Four people are dead and one person critically injured after a hot air balloon crashed into a field in south Arizona early Sunday, authorities said.
The balloon was flying near the city of Eloy, roughly 50 miles northwest of Tucson, and had just released eight skydivers when the aircraft mysteriously plummeted to the ground with five people inside, the city’s police chief told reporters on Sunday.
“The skydivers were able to exit the balloon without incident and complete their planned skydiving event,” said Eloy Police Chief Byron Gwaltney. “Then shortly thereafter something catastrophic occurred with the balloon causing it to crash to the ground.”
It’s not yet clear what caused the crash just before 8 a.m., or if weather may have played a factor, said Gwaltney.
The National Transportation Safety Board (NTSB) and the Federal Aviation Administration (FAA) were both at the scene Sunday investigating the accident, Gwaltney said.
Three of the people killed were passengers, with no plans to skydive, and one was the balloon’s pilot, police said.
They were identified on Monday as: Chayton Wiescholek, 28, from Union City, Michigan; Kaitlynn Bartrom, 28, from Andrews, Indiana; Atahan Kiliccote, 24, from Cupertino, California; and Cornelius van der Walt, 37, originally from South Africa, was the pilot.
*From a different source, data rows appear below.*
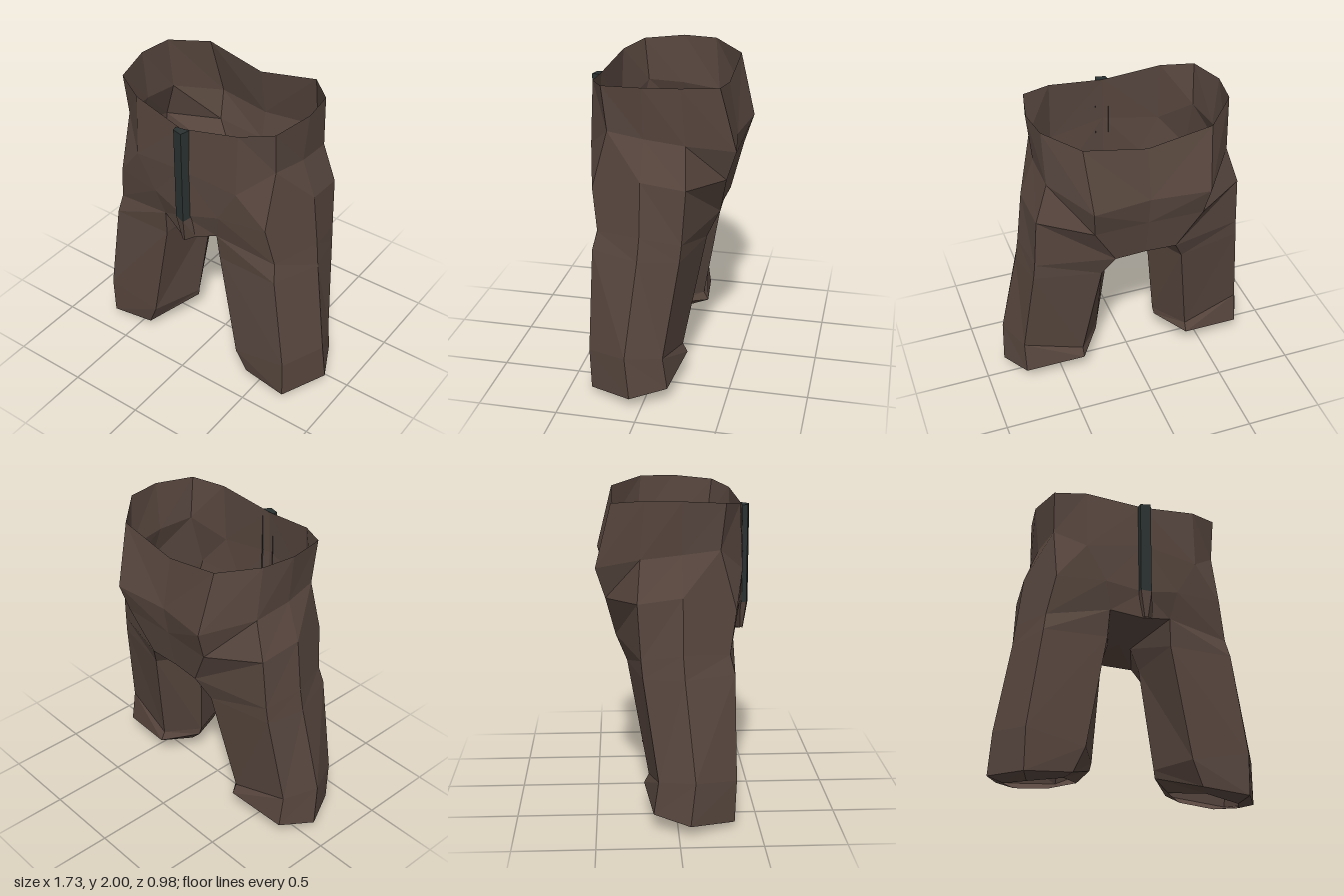
import * as THREE from 'three';

const cloth = new THREE.MeshStandardMaterial({ color: 0x57463e, flatShading: true, side: THREE.DoubleSide });
const dark = new THREE.MeshStandardMaterial({ color: 0x2a3231, flatShading: true, side: THREE.DoubleSide });

// Half rings of the hips, from centre front round the left side to centre back
const hipRings = [
  [[0, 1.89, .44], [.37, 1.95, .39], [.56, 1.98, .29], [.62, 2, .03], [.59, 2, -.19], [.4, 1.96, -.39], [0, 1.88, -.38]],
  [[0, 1.6, .45], [.37, 1.55, .41], [.55, 1.7, .26], [.59, 1.68, .03], [.58, 1.65, -.22], [.37, 1.56, -.49], [0, 1.55, -.44]],
  [[0, 1.26, .45], [.24, 1.32, .41], [.55, 1.33, .36], [.68, 1.44, .03], [.66, 1.4, -.24], [.35, 1.37, -.43], [0, 1.36, -.41]],
  [[0, 1.08, .44], [.2, 1.14, .37], [.6, 1.07, .32], [.72, 1.1, .03], [.68, 1.06, -.22], [.2, 1.1, -.37], [0, 1.1, -.36]],
];
const crotchMid = [0, 1.12, -.05];
const innerThigh = [.08, 1.1, -.05];

// Closed leg rings: front inner, front outer, outer, back outer, back inner, inner
const legRings = [
  [...hipRings[3].slice(1, 6), innerThigh],
  [[.21, .96, .35], [.62, .95, .35], [.74, .95, .04], [.69, .95, -.21], [.27, .95, -.3], [.13, .94, -.03]],
  [[.34, .22, .35], [.71, .3, .36], [.85, .34, .1], [.76, .32, -.12], [.37, .22, -.17], [.205, .24, .03]],
  [[.41, .06, .33], [.71, .03, .35], [.865, .07, .07], [.76, .11, -.15], [.37, .16, -.2], [.215, .19, .02]],
  // hem turned inward
  [[.45, .04, .27], [.67, 0, .26], [.76, .04, .06], [.66, .07, -.1], [.44, .1, -.13], [.3, .1, .03]],
];

// Build a mesh from quads with corners counter-clockwise; side = -1 mirrors it
function quadMesh(name, quads, material, side = 1) {
  const pos = [];
  for (const [a, b, c, d] of quads) {
    const tris = side > 0 ? [a, b, c, a, c, d] : [a, c, b, a, d, c];
    for (const [x, y, z] of tris) pos.push(x * side, y, z);
  }
  const g = new THREE.BufferGeometry();
  g.setAttribute('position', new THREE.Float32BufferAttribute(pos, 3));
  g.computeVertexNormals();
  const mesh = new THREE.Mesh(g, material);
  mesh.name = name;
  return mesh;
}

// Join successive rings, listed from the top down
function loft(rings, closed) {
  const quads = [];
  for (let r = 0; r < rings.length - 1; r++) {
    const up = rings[r], low = rings[r + 1], n = up.length;
    for (let i = 0; i < (closed ? n : n - 1); i++) {
      const j = (i + 1) % n;
      quads.push([up[i], low[i], low[j], up[j]]);
    }
  }
  return quads;
}

export function createModel() {
  const model = new THREE.Group();
  model.name = 'trousers';

  for (const [label, side] of [['left', 1], ['right', -1]]) {
    model.add(quadMesh(label + 'Hip', loft(hipRings, false), cloth, side));
    model.add(quadMesh(label + 'Leg', loft(legRings, true), cloth, side));
    const [front, frontInner, , , , backInner, back] = hipRings[3];
    model.add(quadMesh(label + 'Crotch', [
      [front, crotchMid, innerThigh, frontInner],
      [crotchMid, back, backInner, innerThigh],
    ], cloth, side));
  }

  // Raised fly: dark strip above a short cloth end that narrows to the crotch
  const fly = [
    [[-.035, 1.89, .44], [-.03, 1.89, .475], [.035, 1.89, .49], [.055, 1.895, .435]],
    [[-.035, 1.26, .44], [-.03, 1.26, .475], [.035, 1.25, .49], [.055, 1.26, .435]],
    [[-.01, 1.09, .43], [0, 1.08, .455], [.02, 1.08, .46], [.07, 1.1, .41]],
  ];
  model.add(quadMesh('flyStrip', [...loft(fly.slice(0, 2), false), fly[0]], dark));
  model.add(quadMesh('flyEnd', loft(fly.slice(1), false), cloth));
  return model;
}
He lived in Eloy.
A 23-year-old woman from Scottsdale, Arizona, identified as Valerie Stutterheim, remained hospitalized Monday in critical condition, police said.
The balloon’s operator was identified by police as Droplyne Hot Air Balloon Rides. The company, listed as based in Eloy, did not immediately respond to an email and call seeking comment Monday.
A website for Droplyne Hot Air Balloon Rides states that the company was formed by van der Walt in 2017 and that it has “a perfect safety record.”
“When we doubt safety, in cases of marginal weather, we do not fly, and the pilot in command always has the last and final say,” the website states.
Balloon riders have the opportunity to either jump from the basket or watch skydivers take the plunge, according to the website.
Eloy Mayor Micah Powell said his city has the world’s largest skydiving drop zone and a very large skydiving community that is taking the tragedy hard.
“I know how devastated they are from a distance just because of how close-knit they are. They live and breathe this sport,” he told reporters Sunday.
Police said additional information will be released as it becomes available.